A Storied Newness
Everything new is built upon the old. This section focuses on contemporary ceramists’ interpretations of tradition—something which, in the world of ceramic art, is passed down from one artist to the next over hundreds if not thousands of years. It considers a new way, “A Storied Newness,” of linking our past with our present.
Today, the ceramic art has two objectives that it hopes to achieve simultaneously: intrinsic advancement and hybridity of materials and genres. This section showcases how white porcelain and buncheong can be mixed with other materials to gain diverse functions, raising renewed awareness of their potential.
This section focuses on an artwork’s overall appearance. By exploring the outcomes produced by diverse ceramic techniques, it helps us think about the artist’s hands shaping the clay, the lively rhythm of such hands, and the stories behind the artworks they produced.
These works, as well as the tangible outcomes collected throughout their production processes, as displayed for White Porcelain Craft Box, give us much food for thought in an age in which ceramics manufacturing is undergoing significant change: namely, the breaking down of the high barriers that existed between regions and genres.
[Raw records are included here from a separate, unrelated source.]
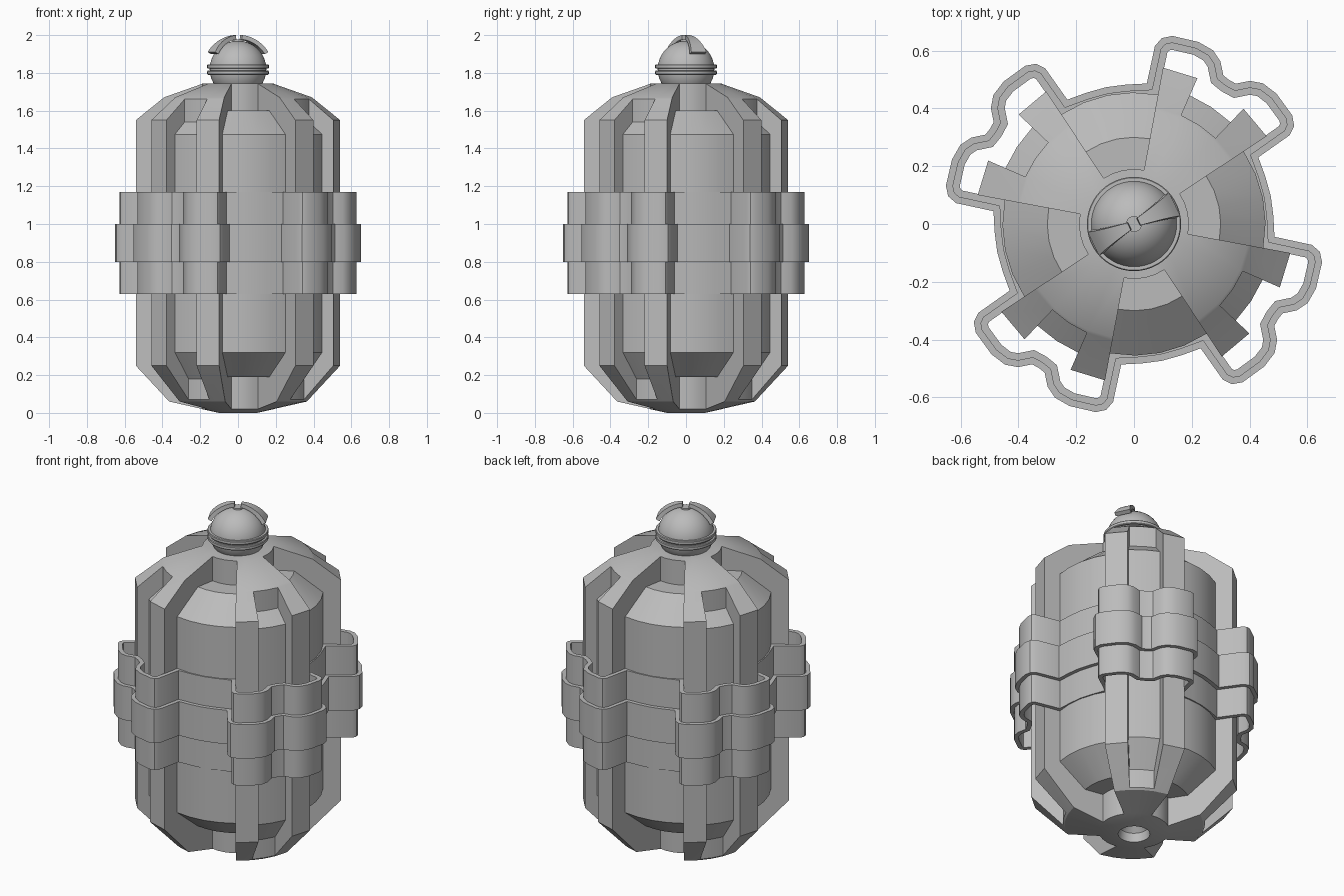
import bpy, bmesh, math
from mathutils import Vector

if "Cube" in bpy.data.objects:
    bpy.data.objects.remove(bpy.data.objects["Cube"])

GREY = bpy.data.materials.new("plain_grey")
GREY.diffuse_color = (0.5, 0.5, 0.5, 1)
GREY.use_nodes = True
GREY.node_tree.nodes["Principled BSDF"].inputs["Base Color"].default_value = GREY.diffuse_color
GROUP = 56.5  # direction of the first rib pair, repeated every 90 degrees


def polar(r, deg, z):
    a = math.radians(deg)
    return Vector((r * math.cos(a), r * math.sin(a), z))


def finish(name, bm, angle=30):
    bmesh.ops.remove_doubles(bm, verts=bm.verts, dist=1e-5)
    bmesh.ops.dissolve_degenerate(bm, edges=bm.edges, dist=1e-5)
    bmesh.ops.recalc_face_normals(bm, faces=bm.faces)
    me = bpy.data.meshes.new(name)
    bm.to_mesh(me)
    bm.free()
    me.materials.append(GREY)
    ob = bpy.data.objects.new(name, me)
    bpy.context.collection.objects.link(ob)
    bpy.ops.object.select_all(action='DESELECT')
    ob.select_set(True)
    bpy.context.view_layer.objects.active = ob
    bpy.ops.object.shade_smooth_by_angle(angle=math.radians(angle))
    return ob


def skin(name, rings, closed_rings=False, loop=True):
    """Join equally long rows of points with quads."""
    bm = bmesh.new()
    rows = [[bm.verts.new(p) for p in ring] for ring in rings]
    n = len(rows[0])
    for i in range(len(rows) if loop else len(rows) - 1):
        a, b = rows[i], rows[(i + 1) % len(rows)]
        for j in range(n if closed_rings else n - 1):
            k = (j + 1) % n
            # skip quads whose two rows coincide; collapse repeated corners
            vs = []
            for v in (a[j], a[k], b[k], b[j]):
                if all((v.co - w.co).length > 1e-5 for w in vs):
                    vs.append(v)
            if len(vs) > 2:
                bm.faces.new(vs)
    if not loop:
        bm.faces.new(rows[0])
        bm.faces.new(rows[-1])
    return finish(name, bm)


def lathe(name, profile, segs=48):
    return skin(name, [[polar(r, 360 * i / segs, z) for r, z in profile] for i in range(segs)])


# Body: three matching profiles (rib, notch, recess) swept around the axis
socket = [(0, .09), (.05, .08), (.078, .05), (.085, 0), (.10, 0), (.19, .02)]
top = [(.19, 1.743), (.10, 1.745), (0, 1.745)]
rib = socket + [(.37, .06), (.38, .07), (.38, .07), (.55, .25), (.55, 1.55),
                (.41, 1.661), (.41, 1.661), (.40, 1.67)] + top
notch = socket + [(.37, .06), (.38, .07), (.38, .18), (.485, .32), (.485, 1.475),
                  (.41, 1.54), (.41, 1.661), (.40, 1.67)] + top
recess = socket + [(.19, .19), (.30, .19), (.30, .19), (.455, .32), (.455, 1.475),
                   (.30, 1.60), (.30, 1.60), (.19, 1.60)] + top
columns = [(rib, -23), (rib, -10), (notch, -10), (notch, 0), (notch, 10), (rib, 10), (rib, 23),
           (recess, 23), (recess, 34), (recess, 45), (recess, 56), (recess, 67)]
skin("ribbed_body", [[polar(r, GROUP + 90 * q + a, z) for r, z in prof]
                     for q in range(4) for prof, a in columns])

# Clamp bands: wavy closed outline following the ribs
half = [(2.5, .600), (5.5, .637), (9, .660), (14, .668), (22, .664),
        (25, .650), (26.8, .620), (28.3, .488), (36.7, .483)]
wave = [(-a, r) for a, r in reversed(half)] + [(0, .597)] + half + [(45, .483)]
outline = [polar(r, GROUP + 90 * q + a, 0) for q in range(4) for a, r in wave]


def inset(points, d):
    out, n = [], len(points)
    for i, p in enumerate(points):
        e1 = (p - points[i - 1]).normalized()
        e2 = (points[(i + 1) % n] - p).normalized()
        n1, n2 = Vector((-e1.y, e1.x, 0)), Vector((-e2.y, e2.x, 0))
        m = (n1 + n2).normalized()
        out.append(p + m * d / max(m.dot(n1), .5))
    return out


def band(name, z0, z1, outer, inner):
    o, i = inset(outline, outer), inset(outline, inner)
    up = lambda pts, z: [Vector((p.x, p.y, z)) for p in pts]
    skin(name, [up(o, z0), up(o, z1), up(i, z1), up(i, z0)], closed_rings=True)


band("clamp_middle", .80, 1.0, 0, .047)
band("clamp_upper", 1.0, 1.17, .022, .047)
band("clamp_lower", .63, .80, .022, .047)

# Knob with two rings on top
ball = [(.15 * math.cos(math.radians(t)), 1.82 + .15 * math.sin(math.radians(t)))
        for t in range(-40, 91, 10)]
lathe("knob_ball", [(0, 1.724)] + ball[:-1] + [(0, 1.97)])
for name, z in (("knob_ring_lower", 1.79), ("knob_ring_upper", 1.823)):
    lathe(name, [(.13, z), (.160, z), (.163, z + .004), (.163, z + .018),
                 (.160, z + .022), (.13, z + .022), (.13, z)])
lathe("wing_hub", [(0, 1.95), (.028, 1.95), (.028, 1.976), (0, 1.976)], 12)

# Two curved wings arching over the knob
for name, d in (("wing_right", 26), ("wing_left", 206)):
    out = polar(1, d, 0)
    side = polar(1, d + 90, 0)
    rings = []
    for k in range(8):
        f = k / 7
        t = math.radians(6 + 54 * f)
        w = .014 + .031 * f
        ray = out * math.sin(t) + Vector((0, 0, math.cos(t)))
        rings.append([Vector((0, 0, 1.82)) + ray * r + side * s
                      for r, s in ((.158, -w), (.181, -w), (.181, w), (.158, w))])
    skin(name, rings, closed_rings=True, loop=False)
Everything in the exhibition shows how ceramists are altering and finding new uses for nature’s materials—the age-old task of breathing life into clay.
We hope that the artworks you see today, all of which began from the most basic of materials and were shaped in diverse ways before being placed before us, give all visitors the excitement of discovering something new and much-needed emotional rejuvenation—like reading an anthology selected on a whim—in these final days of spring.
Host: Cheongju City
Organizer: Cheongju Cultural Industry Promotion Foundation
Korean Craft Museum
Gallery 3, 3Floor of the Culture Factory
314 Sangdang-ro, Cheongwon-gu, Choengjy-si, Chungcheongbuk-do
Republic of Korea